Wagners, the company behind the development, are based in Queensland. Australia.

So it’s a case of Well Done The Aussies!

They have appointed Capital Concrete, to deliver Earth Friendly Concrete in the London area.

Conclusion

Does High Speed Two and other large projects that will need large amounts of concrete, know about this development?

 

March 4, 2022 Posted by | World | , , , , , | Leave a comment

Mote – World’s First Carbon Removal Plant Converting Wood Waste To Hydrogen

The title of this post, is the same as that of this article on Hydrogen Central.

This paragraph caught my eye.

Mote is also in discussions with carbon utilization company CarbonCure Technologies on the potential of permanently storing its CO2 in concrete via CarbonCure’s carbon removal technologies, deployed in hundreds of CO2 mineralization systems at concrete plants worldwide.
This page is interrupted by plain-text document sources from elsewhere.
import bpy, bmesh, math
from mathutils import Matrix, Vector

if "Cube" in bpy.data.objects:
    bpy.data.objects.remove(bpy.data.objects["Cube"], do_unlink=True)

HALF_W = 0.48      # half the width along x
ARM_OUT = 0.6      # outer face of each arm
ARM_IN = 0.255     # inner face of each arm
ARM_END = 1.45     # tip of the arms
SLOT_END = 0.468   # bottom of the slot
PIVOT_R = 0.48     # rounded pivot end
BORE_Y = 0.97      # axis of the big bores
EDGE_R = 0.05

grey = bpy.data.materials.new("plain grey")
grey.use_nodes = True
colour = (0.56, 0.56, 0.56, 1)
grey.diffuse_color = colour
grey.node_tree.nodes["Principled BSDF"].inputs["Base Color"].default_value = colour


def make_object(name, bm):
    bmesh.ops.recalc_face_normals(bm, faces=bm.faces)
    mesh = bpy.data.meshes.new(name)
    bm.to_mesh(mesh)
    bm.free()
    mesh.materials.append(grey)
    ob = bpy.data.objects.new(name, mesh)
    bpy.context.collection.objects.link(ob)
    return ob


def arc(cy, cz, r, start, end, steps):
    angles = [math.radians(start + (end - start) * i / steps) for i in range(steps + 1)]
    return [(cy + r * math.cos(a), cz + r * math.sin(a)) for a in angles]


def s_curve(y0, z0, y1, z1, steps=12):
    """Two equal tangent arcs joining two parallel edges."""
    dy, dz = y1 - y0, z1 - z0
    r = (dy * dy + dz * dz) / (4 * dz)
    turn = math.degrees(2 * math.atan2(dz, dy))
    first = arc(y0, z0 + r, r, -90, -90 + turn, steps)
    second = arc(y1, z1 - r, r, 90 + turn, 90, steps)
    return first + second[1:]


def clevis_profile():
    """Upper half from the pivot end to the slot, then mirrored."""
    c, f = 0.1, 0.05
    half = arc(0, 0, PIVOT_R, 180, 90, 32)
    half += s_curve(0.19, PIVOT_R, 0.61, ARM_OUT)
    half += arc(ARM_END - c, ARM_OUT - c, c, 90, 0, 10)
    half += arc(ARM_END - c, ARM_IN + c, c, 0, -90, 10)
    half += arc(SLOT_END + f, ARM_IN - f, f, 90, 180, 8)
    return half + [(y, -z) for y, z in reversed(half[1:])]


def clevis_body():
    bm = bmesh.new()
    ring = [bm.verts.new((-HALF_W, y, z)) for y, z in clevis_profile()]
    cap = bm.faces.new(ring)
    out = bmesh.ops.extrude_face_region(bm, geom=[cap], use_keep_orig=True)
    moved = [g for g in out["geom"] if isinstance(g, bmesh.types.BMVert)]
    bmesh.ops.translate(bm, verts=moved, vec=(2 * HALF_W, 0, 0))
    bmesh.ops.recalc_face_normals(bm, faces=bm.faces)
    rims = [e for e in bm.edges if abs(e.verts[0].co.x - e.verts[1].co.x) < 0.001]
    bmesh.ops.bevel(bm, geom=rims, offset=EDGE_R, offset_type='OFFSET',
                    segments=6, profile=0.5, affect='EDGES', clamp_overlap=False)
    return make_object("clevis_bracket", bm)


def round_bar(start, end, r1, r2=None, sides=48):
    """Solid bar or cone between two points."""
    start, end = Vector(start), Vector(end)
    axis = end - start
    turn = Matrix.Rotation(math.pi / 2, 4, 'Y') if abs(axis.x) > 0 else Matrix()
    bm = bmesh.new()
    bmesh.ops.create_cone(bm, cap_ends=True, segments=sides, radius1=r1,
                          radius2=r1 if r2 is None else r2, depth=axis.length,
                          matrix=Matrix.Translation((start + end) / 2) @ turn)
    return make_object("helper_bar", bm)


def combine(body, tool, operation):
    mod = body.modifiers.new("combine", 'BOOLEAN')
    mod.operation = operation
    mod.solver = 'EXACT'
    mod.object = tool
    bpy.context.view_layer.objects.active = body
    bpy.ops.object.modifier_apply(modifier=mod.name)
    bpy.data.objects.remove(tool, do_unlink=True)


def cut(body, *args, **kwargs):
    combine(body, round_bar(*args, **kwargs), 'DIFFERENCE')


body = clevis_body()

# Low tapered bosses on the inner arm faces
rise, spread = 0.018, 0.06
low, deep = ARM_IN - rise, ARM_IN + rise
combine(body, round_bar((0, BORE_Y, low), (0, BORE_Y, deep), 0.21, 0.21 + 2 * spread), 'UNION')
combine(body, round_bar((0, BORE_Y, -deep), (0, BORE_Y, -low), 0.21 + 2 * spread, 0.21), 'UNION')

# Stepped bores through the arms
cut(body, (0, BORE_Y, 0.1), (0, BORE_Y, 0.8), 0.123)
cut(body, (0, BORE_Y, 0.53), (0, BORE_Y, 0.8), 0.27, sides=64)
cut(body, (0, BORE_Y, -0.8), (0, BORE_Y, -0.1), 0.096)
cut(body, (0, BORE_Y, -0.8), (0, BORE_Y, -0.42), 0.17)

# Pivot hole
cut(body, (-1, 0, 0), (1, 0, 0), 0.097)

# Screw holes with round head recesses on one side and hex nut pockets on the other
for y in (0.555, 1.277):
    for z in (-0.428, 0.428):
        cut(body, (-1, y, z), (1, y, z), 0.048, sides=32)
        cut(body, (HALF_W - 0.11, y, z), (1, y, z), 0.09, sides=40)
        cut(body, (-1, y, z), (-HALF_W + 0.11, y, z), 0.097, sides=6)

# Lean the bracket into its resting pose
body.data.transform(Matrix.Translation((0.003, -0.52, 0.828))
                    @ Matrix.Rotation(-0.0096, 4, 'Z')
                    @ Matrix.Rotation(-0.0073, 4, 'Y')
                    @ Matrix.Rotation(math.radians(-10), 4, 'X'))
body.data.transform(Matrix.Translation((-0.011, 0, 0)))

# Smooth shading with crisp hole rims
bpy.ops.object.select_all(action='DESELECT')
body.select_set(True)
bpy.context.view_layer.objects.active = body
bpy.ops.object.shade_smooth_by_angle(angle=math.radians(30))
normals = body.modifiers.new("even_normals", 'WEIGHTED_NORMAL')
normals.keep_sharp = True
So I looked up CarbonCure Technologies web site.

This page gives an overview of their technology.

According to their web site, they can add carbon dioxide to precast concrete sections. How much carbon dioxide would it have been possible to bury, if the tunnel linings for Crossrail had used CarbonCure’s technology?

December 24, 2021 Posted by | Hydrogen | , , , , | Leave a comment

HS2 Utilising UK-First Pioneering 3D Concrete Printing On Project

The title of this post, is the same as that of this article on Rail Technology Magazine.

3D-Printing of concrete has been around for some time and it has been used extensively on Crossrail.

But High Speed Two are printing the heavy components on site, to avoid the problems of transport.

August 6, 2021 Posted by | Transport/Travel, World | , , , , , | 1 Comment